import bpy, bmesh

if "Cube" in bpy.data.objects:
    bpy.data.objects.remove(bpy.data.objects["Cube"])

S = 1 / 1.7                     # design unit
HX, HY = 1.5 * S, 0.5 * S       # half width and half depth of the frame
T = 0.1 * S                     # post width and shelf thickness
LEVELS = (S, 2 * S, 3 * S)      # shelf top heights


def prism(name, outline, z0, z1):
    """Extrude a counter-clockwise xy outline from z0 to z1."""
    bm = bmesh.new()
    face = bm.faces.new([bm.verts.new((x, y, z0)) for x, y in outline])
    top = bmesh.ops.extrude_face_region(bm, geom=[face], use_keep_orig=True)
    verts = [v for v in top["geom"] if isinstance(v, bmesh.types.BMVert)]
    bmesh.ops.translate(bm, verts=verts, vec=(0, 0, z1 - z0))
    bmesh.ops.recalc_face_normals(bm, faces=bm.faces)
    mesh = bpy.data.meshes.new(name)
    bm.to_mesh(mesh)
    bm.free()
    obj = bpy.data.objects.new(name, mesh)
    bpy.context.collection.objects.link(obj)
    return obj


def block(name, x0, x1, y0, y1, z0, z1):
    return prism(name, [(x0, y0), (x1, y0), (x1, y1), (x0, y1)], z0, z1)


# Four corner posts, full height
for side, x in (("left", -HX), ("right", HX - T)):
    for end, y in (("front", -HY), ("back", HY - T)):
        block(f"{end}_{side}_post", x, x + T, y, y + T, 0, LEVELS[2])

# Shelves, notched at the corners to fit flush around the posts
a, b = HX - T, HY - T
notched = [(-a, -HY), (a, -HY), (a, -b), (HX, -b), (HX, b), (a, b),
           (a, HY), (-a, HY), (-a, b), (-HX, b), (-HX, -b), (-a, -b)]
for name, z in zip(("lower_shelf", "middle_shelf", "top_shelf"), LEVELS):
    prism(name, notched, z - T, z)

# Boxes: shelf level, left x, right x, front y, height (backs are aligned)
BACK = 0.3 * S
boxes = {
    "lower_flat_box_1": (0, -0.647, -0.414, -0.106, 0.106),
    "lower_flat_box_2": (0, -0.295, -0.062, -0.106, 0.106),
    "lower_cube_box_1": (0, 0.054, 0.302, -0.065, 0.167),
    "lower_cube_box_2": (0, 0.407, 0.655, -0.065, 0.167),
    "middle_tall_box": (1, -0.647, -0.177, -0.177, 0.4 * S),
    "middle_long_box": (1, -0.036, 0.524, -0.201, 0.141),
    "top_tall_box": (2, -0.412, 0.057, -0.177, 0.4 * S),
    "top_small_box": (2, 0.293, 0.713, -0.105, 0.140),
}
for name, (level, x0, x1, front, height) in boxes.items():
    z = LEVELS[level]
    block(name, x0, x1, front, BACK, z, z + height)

━━━

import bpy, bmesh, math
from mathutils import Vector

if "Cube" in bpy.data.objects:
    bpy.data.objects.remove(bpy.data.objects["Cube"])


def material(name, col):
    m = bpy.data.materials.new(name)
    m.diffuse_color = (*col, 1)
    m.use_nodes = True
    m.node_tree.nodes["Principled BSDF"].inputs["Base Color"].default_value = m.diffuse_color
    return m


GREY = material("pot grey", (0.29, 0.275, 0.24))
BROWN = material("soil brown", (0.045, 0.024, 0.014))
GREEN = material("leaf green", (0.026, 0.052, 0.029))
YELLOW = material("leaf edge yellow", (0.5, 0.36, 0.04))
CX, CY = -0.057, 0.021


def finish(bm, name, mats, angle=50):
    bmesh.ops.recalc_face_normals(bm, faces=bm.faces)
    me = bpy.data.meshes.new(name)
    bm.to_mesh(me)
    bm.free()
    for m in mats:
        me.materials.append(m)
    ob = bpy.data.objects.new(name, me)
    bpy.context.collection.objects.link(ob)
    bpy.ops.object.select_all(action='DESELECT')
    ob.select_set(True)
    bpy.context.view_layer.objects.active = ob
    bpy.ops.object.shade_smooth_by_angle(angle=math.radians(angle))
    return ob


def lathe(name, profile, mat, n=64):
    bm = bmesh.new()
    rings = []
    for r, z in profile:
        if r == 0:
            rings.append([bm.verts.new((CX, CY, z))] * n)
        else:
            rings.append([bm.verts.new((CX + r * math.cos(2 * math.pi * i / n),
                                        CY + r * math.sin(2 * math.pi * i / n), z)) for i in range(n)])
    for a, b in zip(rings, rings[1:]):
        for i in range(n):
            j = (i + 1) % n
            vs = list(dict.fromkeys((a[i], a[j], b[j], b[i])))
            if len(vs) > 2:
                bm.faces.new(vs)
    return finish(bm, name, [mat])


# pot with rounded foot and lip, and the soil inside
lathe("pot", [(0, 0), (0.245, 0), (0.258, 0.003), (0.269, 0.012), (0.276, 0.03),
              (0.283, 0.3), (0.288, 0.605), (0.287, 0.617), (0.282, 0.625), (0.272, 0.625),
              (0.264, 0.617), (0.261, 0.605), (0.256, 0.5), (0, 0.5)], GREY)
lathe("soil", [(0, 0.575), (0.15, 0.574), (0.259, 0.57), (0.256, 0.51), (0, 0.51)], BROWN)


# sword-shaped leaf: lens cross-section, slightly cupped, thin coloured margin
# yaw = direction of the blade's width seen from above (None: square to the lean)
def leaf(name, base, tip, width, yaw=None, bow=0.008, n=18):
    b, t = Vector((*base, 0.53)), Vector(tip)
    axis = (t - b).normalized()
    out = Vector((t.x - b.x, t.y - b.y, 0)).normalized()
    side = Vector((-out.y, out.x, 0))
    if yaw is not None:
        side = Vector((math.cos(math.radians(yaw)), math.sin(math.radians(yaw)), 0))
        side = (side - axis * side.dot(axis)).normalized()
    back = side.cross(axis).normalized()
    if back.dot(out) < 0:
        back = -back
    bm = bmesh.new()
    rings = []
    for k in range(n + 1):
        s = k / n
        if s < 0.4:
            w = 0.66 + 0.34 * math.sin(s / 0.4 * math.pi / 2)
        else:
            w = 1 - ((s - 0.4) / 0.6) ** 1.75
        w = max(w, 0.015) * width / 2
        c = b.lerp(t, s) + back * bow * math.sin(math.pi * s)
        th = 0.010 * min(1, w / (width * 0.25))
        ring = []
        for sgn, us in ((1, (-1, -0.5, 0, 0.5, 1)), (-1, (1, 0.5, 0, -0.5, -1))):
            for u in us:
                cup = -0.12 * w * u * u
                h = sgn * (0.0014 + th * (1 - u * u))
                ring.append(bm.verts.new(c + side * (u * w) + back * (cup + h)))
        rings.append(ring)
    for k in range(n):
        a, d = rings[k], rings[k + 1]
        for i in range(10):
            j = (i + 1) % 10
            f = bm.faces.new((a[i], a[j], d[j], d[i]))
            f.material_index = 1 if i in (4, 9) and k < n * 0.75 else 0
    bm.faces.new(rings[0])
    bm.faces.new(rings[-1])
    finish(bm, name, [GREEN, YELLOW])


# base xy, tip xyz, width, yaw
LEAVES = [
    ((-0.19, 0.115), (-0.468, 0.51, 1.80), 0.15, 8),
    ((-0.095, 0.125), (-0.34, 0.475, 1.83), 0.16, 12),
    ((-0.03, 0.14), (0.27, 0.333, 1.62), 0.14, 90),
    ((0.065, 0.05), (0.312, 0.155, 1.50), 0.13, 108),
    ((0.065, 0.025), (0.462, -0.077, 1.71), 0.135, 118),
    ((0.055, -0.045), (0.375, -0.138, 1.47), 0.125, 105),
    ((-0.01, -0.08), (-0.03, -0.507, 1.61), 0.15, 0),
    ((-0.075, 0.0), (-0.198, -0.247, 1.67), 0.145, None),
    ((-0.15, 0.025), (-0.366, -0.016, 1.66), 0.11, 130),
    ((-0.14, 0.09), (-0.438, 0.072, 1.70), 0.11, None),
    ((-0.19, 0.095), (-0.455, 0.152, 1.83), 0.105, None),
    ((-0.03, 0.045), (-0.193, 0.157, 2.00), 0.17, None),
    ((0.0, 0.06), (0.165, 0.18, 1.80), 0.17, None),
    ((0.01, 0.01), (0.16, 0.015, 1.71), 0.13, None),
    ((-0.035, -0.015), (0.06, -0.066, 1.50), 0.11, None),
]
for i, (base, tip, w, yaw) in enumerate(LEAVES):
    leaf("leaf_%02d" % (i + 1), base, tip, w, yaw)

━━━

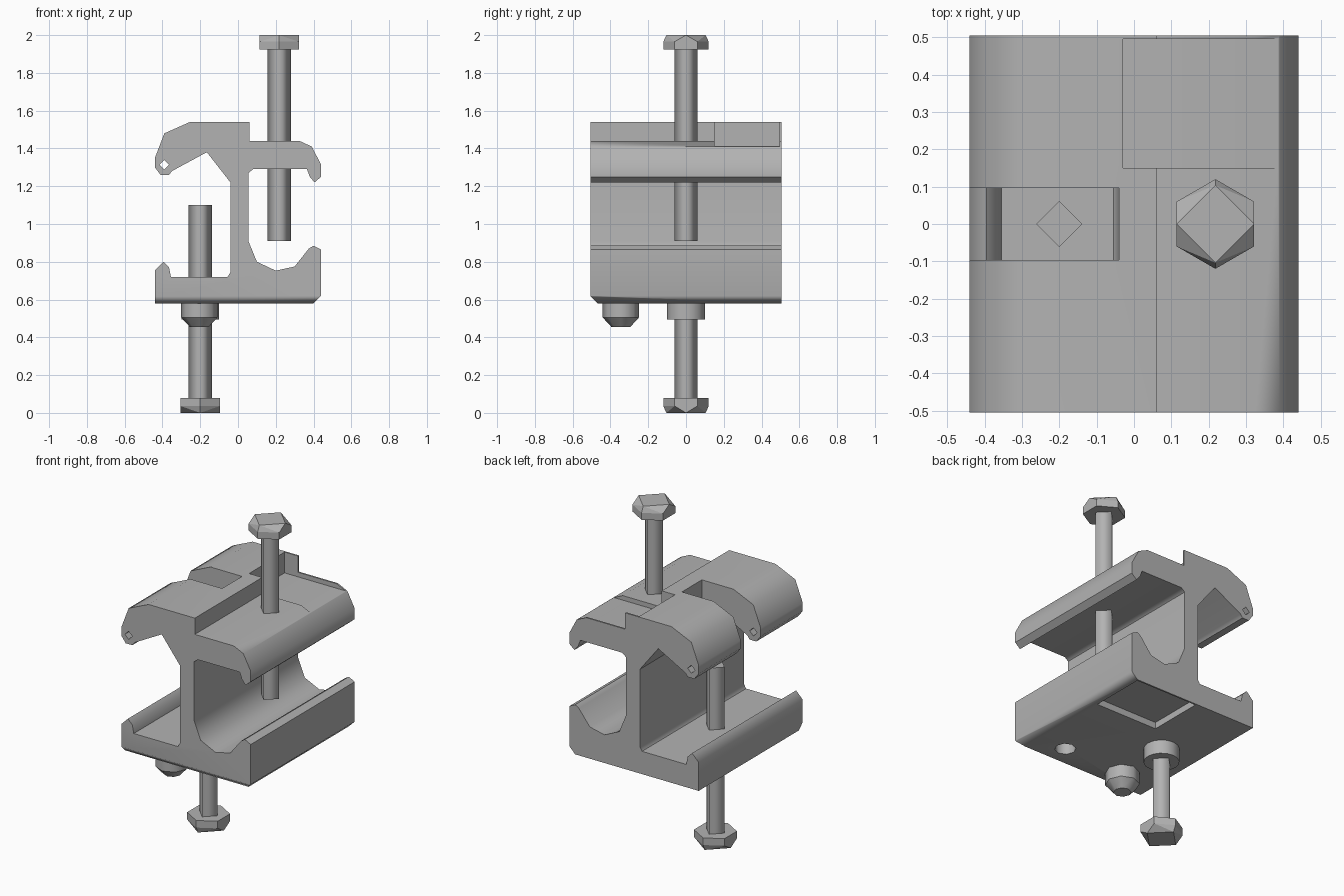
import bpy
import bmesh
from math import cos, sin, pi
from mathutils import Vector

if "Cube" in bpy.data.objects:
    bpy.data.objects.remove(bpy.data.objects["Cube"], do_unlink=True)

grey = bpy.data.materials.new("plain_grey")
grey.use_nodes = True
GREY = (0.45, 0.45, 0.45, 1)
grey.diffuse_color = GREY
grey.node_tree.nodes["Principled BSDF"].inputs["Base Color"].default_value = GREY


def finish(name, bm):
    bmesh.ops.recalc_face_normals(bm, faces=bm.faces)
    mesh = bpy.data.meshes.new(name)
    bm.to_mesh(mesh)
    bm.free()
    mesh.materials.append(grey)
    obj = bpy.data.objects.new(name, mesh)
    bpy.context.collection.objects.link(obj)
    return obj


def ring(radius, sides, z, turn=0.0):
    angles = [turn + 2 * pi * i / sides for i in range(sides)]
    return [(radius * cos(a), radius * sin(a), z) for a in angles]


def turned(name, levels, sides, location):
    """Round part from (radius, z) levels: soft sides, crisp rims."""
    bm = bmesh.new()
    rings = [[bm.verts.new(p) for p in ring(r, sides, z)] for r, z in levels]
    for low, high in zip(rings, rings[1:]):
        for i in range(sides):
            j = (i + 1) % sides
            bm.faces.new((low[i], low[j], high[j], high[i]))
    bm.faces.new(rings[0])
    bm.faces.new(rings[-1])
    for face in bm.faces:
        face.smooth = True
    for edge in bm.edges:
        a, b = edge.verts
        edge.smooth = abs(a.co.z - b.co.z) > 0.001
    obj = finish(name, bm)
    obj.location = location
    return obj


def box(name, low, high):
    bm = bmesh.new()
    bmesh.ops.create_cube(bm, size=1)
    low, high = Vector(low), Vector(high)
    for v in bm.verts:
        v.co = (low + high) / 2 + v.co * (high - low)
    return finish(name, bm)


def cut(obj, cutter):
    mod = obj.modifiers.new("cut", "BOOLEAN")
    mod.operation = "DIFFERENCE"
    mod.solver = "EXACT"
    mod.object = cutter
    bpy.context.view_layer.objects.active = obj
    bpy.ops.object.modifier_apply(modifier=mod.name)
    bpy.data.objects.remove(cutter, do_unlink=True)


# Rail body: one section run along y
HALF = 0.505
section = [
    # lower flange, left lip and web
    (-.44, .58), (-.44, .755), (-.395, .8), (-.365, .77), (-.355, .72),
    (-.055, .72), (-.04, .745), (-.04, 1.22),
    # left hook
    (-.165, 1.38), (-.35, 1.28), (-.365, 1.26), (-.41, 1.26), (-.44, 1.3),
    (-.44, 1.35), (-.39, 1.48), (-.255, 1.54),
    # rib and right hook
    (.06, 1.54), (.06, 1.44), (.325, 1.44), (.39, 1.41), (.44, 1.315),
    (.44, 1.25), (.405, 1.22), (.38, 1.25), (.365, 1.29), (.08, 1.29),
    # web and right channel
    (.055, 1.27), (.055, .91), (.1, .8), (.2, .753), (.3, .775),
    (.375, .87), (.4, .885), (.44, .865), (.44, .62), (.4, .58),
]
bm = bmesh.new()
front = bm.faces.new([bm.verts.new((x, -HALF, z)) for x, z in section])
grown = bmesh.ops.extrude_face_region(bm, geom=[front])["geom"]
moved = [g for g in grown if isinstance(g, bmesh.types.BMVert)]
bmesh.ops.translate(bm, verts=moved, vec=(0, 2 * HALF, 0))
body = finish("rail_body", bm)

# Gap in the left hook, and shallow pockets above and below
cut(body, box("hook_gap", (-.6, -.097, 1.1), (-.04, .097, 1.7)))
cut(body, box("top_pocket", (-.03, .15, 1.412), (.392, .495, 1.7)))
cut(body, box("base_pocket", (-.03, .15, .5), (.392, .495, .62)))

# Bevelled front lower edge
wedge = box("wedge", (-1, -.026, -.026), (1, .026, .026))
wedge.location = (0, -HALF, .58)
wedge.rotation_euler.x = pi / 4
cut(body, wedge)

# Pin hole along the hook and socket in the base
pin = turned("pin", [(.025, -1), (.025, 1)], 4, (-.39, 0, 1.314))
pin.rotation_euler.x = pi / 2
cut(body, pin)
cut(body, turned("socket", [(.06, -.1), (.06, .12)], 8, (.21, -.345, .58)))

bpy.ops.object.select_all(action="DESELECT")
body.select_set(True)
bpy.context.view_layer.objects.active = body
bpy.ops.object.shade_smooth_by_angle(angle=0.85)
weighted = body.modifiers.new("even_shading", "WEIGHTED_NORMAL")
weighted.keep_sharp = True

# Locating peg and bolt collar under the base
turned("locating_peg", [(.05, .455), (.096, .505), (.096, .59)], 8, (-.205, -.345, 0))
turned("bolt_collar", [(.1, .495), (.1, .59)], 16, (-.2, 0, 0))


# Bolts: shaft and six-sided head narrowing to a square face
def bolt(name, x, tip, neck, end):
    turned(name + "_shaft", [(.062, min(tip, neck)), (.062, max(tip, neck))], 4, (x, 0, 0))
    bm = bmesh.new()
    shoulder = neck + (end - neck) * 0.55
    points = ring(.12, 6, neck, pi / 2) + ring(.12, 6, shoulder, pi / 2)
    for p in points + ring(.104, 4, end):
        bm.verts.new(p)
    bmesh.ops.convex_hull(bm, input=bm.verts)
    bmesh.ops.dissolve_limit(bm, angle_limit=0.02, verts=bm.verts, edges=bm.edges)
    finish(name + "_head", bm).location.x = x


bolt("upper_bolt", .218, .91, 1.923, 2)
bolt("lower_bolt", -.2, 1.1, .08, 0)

━━━

_ASSIGNMENT_:
Going through the entries above, show each line that contains "context".

_REPLY_:
    bpy.context.collection.objects.link(obj)
    bpy.context.collection.objects.link(ob)
    bpy.context.view_layer.objects.active = ob
    bpy.context.collection.objects.link(obj)
    bpy.context.view_layer.objects.active = obj
bpy.context.view_layer.objects.active = body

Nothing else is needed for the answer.